Once the line containing "wa, wb = sqrt(0.21" is found in the records below, return it and each following line exactly, up to and including the line containing "for x, y, axis", and nothing else.

====== RECORDS PROVIDED

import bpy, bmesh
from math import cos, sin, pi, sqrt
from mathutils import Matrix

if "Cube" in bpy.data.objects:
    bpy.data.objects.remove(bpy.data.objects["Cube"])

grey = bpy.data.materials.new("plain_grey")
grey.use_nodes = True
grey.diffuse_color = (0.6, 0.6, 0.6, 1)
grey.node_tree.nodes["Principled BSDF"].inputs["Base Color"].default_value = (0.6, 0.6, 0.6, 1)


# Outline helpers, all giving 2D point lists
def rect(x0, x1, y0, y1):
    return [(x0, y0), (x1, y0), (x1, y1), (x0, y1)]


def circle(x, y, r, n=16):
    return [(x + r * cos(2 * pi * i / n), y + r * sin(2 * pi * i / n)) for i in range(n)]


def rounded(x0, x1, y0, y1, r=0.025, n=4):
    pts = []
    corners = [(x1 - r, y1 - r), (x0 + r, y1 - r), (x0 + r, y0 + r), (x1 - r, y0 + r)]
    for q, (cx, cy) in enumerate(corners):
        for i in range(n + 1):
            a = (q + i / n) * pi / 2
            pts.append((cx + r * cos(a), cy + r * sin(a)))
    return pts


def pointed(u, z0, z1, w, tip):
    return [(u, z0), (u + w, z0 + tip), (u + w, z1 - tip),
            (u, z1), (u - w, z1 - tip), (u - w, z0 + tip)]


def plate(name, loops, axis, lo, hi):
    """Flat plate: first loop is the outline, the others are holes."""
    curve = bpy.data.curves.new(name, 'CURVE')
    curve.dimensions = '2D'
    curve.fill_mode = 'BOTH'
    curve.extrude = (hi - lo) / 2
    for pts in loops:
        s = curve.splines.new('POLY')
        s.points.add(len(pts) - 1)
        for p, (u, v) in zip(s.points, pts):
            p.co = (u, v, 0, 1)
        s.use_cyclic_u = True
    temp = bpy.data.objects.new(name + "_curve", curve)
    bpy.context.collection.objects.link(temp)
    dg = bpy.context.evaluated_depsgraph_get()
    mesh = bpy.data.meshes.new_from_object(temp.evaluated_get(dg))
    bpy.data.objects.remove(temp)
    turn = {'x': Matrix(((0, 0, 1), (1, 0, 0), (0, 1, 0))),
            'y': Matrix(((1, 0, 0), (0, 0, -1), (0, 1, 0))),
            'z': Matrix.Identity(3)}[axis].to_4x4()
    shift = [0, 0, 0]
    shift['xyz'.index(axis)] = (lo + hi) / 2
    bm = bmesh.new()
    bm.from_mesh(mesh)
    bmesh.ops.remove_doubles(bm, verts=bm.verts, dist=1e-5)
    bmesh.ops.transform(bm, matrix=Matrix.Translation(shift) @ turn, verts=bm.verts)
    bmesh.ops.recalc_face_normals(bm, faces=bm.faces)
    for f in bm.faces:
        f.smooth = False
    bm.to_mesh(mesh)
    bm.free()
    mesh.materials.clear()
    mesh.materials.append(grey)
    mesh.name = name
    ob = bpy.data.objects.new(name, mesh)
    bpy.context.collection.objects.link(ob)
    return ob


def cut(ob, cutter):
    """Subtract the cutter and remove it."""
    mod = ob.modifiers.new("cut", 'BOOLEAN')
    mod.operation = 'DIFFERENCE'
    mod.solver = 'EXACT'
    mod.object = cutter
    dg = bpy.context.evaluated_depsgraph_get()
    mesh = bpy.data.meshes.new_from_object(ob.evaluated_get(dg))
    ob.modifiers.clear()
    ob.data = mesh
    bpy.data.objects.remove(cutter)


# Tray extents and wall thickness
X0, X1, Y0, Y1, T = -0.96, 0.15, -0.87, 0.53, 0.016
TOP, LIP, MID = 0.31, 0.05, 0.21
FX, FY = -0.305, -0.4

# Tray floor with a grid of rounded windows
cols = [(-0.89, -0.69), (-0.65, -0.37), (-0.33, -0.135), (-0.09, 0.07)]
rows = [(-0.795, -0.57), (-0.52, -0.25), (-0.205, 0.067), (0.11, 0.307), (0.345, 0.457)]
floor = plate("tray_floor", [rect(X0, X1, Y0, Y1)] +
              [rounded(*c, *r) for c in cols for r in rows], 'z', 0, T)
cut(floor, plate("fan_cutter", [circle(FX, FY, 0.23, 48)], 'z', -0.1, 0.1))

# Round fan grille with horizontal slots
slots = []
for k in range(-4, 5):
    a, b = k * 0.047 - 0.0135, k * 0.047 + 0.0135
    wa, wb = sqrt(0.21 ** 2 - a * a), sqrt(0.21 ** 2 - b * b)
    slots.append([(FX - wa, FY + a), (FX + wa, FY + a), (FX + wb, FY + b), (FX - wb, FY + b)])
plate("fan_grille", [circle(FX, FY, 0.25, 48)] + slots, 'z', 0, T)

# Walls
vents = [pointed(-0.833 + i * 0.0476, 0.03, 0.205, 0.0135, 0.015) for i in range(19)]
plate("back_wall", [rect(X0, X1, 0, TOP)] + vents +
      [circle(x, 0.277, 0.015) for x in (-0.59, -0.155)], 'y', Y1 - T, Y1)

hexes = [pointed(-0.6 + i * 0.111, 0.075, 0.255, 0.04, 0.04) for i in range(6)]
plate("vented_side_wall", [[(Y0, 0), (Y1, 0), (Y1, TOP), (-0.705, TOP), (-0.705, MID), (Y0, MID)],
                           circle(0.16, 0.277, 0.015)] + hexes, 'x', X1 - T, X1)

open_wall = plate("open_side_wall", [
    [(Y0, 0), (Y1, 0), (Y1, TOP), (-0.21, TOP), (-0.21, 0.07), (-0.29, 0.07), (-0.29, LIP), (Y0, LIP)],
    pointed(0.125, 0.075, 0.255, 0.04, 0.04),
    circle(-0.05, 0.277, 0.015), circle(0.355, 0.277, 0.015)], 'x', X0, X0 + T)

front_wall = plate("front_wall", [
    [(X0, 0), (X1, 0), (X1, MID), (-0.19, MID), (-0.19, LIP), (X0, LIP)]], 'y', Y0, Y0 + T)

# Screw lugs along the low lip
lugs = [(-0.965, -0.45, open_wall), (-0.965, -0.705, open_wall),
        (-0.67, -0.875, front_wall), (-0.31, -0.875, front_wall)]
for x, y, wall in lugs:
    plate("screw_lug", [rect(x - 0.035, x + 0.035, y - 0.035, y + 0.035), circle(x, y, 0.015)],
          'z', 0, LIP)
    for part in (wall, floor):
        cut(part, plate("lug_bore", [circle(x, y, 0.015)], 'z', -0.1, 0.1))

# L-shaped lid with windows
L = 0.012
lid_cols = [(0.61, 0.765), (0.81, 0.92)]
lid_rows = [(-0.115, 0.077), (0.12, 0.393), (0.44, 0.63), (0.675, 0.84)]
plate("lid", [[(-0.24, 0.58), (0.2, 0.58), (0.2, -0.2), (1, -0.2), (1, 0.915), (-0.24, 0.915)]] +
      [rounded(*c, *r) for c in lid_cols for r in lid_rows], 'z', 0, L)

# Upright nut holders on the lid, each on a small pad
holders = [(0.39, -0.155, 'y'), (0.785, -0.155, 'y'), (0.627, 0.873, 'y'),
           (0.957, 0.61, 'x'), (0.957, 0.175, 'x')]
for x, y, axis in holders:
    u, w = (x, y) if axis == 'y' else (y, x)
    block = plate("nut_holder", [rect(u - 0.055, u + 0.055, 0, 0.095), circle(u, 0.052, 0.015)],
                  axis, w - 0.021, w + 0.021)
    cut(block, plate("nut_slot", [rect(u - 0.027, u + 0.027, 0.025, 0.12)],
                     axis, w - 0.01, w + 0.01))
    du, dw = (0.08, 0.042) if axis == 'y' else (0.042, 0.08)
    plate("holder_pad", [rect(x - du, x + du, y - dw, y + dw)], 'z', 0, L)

============

▶ **ANSWER SPACE**:
    wa, wb = sqrt(0.21 ** 2 - a * a), sqrt(0.21 ** 2 - b * b)
    slots.append([(FX - wa, FY + a), (FX + wa, FY + a), (FX + wb, FY + b), (FX - wb, FY + b)])
plate("fan_grille", [circle(FX, FY, 0.25, 48)] + slots, 'z', 0, T)

# Walls
vents = [pointed(-0.833 + i * 0.0476, 0.03, 0.205, 0.0135, 0.015) for i in range(19)]
plate("back_wall", [rect(X0, X1, 0, TOP)] + vents +
      [circle(x, 0.277, 0.015) for x in (-0.59, -0.155)], 'y', Y1 - T, Y1)

hexes = [pointed(-0.6 + i * 0.111, 0.075, 0.255, 0.04, 0.04) for i in range(6)]
plate("vented_side_wall", [[(Y0, 0), (Y1, 0), (Y1, TOP), (-0.705, TOP), (-0.705, MID), (Y0, MID)],
                           circle(0.16, 0.277, 0.015)] + hexes, 'x', X1 - T, X1)

open_wall = plate("open_side_wall", [
    [(Y0, 0), (Y1, 0), (Y1, TOP), (-0.21, TOP), (-0.21, 0.07), (-0.29, 0.07), (-0.29, LIP), (Y0, LIP)],
    pointed(0.125, 0.075, 0.255, 0.04, 0.04),
    circle(-0.05, 0.277, 0.015), circle(0.355, 0.277, 0.015)], 'x', X0, X0 + T)

front_wall = plate("front_wall", [
    [(X0, 0), (X1, 0), (X1, MID), (-0.19, MID), (-0.19, LIP), (X0, LIP)]], 'y', Y0, Y0 + T)

# Screw lugs along the low lip
lugs = [(-0.965, -0.45, open_wall), (-0.965, -0.705, open_wall),
        (-0.67, -0.875, front_wall), (-0.31, -0.875, front_wall)]
for x, y, wall in lugs:
    plate("screw_lug", [rect(x - 0.035, x + 0.035, y - 0.035, y + 0.035), circle(x, y, 0.015)],
          'z', 0, LIP)
    for part in (wall, floor):
        cut(part, plate("lug_bore", [circle(x, y, 0.015)], 'z', -0.1, 0.1))

# L-shaped lid with windows
L = 0.012
lid_cols = [(0.61, 0.765), (0.81, 0.92)]
lid_rows = [(-0.115, 0.077), (0.12, 0.393), (0.44, 0.63), (0.675, 0.84)]
plate("lid", [[(-0.24, 0.58), (0.2, 0.58), (0.2, -0.2), (1, -0.2), (1, 0.915), (-0.24, 0.915)]] +
      [rounded(*c, *r) for c in lid_cols for r in lid_rows], 'z', 0, L)

# Upright nut holders on the lid, each on a small pad
holders = [(0.39, -0.155, 'y'), (0.785, -0.155, 'y'), (0.627, 0.873, 'y'),
           (0.957, 0.61, 'x'), (0.957, 0.175, 'x')]
for x, y, axis in holders:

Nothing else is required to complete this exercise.